The blessed prince raised the weeping physician and told him, ‘Do not weep Peter; it is good to hope for the Lord, rather than for princes. The Lord knows how to care for His creatures. Let my brothers in the flesh not weep over me, but over themselves, and their deeds in the lamentable valley of this world, that they may be joyful in the future life’.

The saint took the physician to the cave and there they made the place ready for his coffin. Then turning to Peter he said, ‘Which of us loves this place more?’ The other replied with tears, ‘I know that if you wish, you can beseech the Lord that He extend your life, and place me here.’

The saint told him, ‘Let it be as you wish, if this is pleasing to God. Receive the monastic image.’ Soon after that, the physician, upon the blessed friend’s advice, was tonsured and remained in prayer day and night for three months, shedding tears. Then, the saint, comforting him, said, ‘Brother Peter, do you want me to take you with me?’ He replied with tears as before, ‘I wish that you allow me to die for you and you remain here and pray for me.’ ‘Be ready then, brother,’ replied the saint, ‘for on the third day, according to your desire you will depart from this world.’ In three days, Peter, having communed the Divine and Life-giving Mysteries, lay down on his bed and gave up his spirit into the Lord’s hands.
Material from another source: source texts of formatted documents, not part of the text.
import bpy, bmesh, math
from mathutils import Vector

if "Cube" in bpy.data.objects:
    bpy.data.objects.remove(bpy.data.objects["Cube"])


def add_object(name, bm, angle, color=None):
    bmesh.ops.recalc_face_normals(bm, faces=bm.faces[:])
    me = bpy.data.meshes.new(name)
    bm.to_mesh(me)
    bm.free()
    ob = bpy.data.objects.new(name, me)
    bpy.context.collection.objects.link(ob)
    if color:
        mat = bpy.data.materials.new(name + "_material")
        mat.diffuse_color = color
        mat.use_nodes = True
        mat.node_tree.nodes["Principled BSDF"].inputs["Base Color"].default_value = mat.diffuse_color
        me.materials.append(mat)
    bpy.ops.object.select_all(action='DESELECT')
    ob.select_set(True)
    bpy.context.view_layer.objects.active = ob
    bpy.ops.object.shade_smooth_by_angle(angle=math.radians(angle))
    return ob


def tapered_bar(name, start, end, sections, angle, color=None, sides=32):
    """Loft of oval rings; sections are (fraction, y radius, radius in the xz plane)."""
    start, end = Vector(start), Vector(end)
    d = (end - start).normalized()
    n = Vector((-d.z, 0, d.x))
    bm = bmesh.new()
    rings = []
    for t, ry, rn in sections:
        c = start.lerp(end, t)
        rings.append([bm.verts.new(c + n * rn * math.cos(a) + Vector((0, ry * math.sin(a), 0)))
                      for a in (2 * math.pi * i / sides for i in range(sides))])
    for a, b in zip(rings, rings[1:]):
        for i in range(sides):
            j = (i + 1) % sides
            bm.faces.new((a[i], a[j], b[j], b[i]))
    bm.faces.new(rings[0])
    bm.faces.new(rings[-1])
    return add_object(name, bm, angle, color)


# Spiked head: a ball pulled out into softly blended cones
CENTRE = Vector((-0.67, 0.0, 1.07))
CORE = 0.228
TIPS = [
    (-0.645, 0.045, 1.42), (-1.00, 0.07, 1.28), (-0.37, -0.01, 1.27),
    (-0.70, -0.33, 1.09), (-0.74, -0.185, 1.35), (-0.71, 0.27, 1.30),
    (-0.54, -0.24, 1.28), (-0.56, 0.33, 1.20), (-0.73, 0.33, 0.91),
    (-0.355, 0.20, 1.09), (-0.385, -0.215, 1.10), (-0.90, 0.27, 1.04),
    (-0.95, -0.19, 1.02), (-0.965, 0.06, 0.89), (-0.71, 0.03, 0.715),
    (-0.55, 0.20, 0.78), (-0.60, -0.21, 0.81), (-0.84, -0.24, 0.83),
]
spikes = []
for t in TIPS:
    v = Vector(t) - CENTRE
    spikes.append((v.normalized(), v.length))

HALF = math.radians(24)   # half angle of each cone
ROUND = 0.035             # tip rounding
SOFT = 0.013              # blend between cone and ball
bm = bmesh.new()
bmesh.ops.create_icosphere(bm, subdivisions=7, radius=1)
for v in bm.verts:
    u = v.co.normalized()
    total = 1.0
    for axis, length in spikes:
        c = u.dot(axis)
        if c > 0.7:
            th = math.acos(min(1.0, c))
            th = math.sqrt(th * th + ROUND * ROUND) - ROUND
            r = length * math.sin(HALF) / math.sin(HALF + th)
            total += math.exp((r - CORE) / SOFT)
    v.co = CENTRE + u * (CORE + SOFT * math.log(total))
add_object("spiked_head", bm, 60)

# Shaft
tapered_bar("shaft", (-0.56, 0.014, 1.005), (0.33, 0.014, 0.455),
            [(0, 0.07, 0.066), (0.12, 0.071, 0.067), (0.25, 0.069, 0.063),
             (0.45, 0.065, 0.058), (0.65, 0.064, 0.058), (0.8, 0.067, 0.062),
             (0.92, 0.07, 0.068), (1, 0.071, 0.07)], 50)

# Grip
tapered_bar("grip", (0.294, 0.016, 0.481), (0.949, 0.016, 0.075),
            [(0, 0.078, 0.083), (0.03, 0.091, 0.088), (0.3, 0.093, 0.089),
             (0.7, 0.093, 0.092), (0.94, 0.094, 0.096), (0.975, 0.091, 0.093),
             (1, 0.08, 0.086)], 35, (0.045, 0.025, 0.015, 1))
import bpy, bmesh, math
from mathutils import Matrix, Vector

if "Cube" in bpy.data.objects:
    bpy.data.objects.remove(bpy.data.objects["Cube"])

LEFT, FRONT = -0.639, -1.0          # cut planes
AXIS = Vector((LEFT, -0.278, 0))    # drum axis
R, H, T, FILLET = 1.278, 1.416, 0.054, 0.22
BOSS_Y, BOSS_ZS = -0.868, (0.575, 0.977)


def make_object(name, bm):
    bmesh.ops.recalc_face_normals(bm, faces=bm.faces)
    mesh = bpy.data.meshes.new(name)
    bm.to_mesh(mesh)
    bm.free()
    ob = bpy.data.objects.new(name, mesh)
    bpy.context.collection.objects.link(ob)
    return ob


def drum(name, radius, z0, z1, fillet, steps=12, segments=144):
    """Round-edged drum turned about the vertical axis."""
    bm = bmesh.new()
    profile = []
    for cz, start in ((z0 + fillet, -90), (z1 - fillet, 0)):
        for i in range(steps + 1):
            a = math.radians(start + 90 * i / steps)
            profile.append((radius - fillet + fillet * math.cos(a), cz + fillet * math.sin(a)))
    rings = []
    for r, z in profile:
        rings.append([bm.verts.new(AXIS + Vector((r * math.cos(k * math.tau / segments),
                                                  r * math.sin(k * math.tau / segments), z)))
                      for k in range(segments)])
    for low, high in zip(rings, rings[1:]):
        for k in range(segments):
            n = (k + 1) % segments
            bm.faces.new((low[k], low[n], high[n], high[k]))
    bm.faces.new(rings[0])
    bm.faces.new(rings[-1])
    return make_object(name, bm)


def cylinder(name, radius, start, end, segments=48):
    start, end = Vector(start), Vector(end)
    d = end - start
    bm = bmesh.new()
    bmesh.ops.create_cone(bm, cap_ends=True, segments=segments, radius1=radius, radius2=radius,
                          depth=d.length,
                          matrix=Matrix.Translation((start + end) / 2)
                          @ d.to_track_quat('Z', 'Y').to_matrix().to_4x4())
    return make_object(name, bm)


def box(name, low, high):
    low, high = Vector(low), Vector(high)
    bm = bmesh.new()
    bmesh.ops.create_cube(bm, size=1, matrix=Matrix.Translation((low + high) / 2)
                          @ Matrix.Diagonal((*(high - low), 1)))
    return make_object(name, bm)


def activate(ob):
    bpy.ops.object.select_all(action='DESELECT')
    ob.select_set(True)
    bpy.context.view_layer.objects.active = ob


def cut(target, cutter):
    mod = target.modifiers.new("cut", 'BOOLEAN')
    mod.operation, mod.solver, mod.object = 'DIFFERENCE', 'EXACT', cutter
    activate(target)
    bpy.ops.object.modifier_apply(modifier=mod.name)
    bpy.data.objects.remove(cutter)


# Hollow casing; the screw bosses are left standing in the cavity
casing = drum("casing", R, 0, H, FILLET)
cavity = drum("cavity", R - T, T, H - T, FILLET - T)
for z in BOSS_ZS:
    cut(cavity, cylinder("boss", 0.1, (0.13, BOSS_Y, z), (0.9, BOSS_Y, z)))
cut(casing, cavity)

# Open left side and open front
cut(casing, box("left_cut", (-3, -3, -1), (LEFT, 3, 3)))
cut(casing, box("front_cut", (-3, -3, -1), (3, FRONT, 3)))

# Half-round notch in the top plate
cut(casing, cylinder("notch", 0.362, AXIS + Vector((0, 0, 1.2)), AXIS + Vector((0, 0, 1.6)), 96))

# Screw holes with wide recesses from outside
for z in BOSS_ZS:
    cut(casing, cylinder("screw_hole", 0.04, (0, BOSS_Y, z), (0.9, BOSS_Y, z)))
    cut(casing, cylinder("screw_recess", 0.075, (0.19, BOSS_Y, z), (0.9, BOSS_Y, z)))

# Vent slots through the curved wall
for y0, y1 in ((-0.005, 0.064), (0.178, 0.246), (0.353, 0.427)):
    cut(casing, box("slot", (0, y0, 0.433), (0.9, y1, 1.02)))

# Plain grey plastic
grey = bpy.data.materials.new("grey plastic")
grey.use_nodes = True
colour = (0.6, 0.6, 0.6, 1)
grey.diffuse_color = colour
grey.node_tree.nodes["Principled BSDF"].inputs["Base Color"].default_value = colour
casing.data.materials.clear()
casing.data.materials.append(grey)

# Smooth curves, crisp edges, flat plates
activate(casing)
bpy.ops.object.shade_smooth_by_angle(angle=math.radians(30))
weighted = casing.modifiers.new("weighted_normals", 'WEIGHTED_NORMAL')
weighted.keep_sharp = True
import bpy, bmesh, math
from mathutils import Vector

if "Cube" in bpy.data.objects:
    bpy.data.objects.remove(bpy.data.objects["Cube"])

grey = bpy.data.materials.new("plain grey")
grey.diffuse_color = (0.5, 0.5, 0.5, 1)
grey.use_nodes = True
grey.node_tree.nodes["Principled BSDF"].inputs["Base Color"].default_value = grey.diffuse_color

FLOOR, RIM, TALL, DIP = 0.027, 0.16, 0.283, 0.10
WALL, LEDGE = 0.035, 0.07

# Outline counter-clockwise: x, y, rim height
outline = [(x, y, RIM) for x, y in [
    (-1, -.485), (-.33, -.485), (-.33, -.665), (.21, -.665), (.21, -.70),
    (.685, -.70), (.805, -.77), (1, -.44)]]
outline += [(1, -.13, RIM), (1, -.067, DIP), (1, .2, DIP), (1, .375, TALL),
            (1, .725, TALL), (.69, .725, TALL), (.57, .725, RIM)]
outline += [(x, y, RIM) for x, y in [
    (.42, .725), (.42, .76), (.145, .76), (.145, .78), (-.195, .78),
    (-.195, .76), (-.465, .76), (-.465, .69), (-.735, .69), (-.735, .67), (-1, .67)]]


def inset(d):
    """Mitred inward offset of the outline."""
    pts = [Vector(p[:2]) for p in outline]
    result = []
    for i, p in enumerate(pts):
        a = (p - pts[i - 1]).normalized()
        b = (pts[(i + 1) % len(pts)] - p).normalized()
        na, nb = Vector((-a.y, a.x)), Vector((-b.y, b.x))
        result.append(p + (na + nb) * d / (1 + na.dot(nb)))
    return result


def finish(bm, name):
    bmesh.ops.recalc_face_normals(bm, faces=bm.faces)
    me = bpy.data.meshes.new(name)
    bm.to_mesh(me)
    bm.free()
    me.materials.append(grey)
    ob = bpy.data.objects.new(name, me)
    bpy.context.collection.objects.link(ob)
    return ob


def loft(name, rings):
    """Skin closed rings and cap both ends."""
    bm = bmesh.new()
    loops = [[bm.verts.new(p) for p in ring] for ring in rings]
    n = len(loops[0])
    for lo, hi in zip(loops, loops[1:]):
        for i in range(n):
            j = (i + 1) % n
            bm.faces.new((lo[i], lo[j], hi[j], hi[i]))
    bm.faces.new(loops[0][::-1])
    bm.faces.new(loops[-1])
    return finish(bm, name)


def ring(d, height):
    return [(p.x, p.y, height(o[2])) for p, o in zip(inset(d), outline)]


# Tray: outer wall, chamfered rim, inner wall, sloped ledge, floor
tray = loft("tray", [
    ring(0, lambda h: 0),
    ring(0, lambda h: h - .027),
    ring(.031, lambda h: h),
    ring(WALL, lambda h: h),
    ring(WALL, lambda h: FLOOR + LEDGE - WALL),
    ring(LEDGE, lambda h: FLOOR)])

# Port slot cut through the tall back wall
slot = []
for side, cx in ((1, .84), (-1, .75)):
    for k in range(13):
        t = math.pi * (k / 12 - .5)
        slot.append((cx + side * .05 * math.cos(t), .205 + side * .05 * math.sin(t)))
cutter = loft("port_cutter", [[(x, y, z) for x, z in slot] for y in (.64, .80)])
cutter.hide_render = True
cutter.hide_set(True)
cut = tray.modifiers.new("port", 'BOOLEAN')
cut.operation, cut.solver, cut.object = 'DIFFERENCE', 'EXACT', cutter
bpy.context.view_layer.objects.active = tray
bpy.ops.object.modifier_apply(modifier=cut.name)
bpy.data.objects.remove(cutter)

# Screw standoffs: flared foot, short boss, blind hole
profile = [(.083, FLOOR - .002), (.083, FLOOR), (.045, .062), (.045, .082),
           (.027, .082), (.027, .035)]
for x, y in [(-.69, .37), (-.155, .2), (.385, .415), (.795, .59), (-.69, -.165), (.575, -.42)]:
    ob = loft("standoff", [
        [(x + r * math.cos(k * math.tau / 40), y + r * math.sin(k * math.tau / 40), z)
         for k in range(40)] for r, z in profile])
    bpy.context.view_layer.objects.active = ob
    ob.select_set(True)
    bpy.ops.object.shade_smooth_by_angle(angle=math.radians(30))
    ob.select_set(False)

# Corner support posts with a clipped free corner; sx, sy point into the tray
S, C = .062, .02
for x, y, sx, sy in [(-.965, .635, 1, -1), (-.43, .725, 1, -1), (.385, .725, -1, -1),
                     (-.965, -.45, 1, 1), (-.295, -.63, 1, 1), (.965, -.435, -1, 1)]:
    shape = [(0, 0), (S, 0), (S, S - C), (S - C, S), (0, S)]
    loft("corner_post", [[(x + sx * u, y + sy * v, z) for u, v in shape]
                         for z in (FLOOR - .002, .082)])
After the repose of the physician, the blessed prince lived thirty more years never leaving the monastery. Having attained a truly holy life, he reposed to eternal peace with all the saints.

On the day of his repose, nearly all Kiev citizens gathered to give him the last kiss and ask for his prayers. Brothers of the deceased saint, Izyaslav and Vladimir, wept for him more than anyone. Izyaslav sent to the abbot and besought him to give him the cross of his late brother, his pillow and a pad for bowing, as a blessing and consolation. The abbot gave the things to Izyaslav saying, ‘According to your faith be a help to you from these things.’

Several months later, Prince Izyaslav fell ill and was at death’s door. The prince’s wife, children and all the boyars were near him awaiting his demise. Having dozed in his bed, the prince raised himself a little and asked for water from the Cave Monastery’s well. When he had said this, he became completely numb and could not utter a word. Water was brought from the Caves along with the hair shirt of St Nicholas Svyatosha sent by the abbot.

When the messenger entered the house with the water and the hair shirt, the prince cried out, ‘Nicholas! Nicholas Svyatosha!’ After the prince drank some water and put on the hair shirt he immediately became healthy and everyone glorified God and His saint. Thereafter, Izyaslav put the hair shirt, on every time he became ill. He willed to be buried in it when he reposed.

By prayers of holy the prince, St. Nicholas Svyatosha, may we too find healing for our bodies and souls. Amen!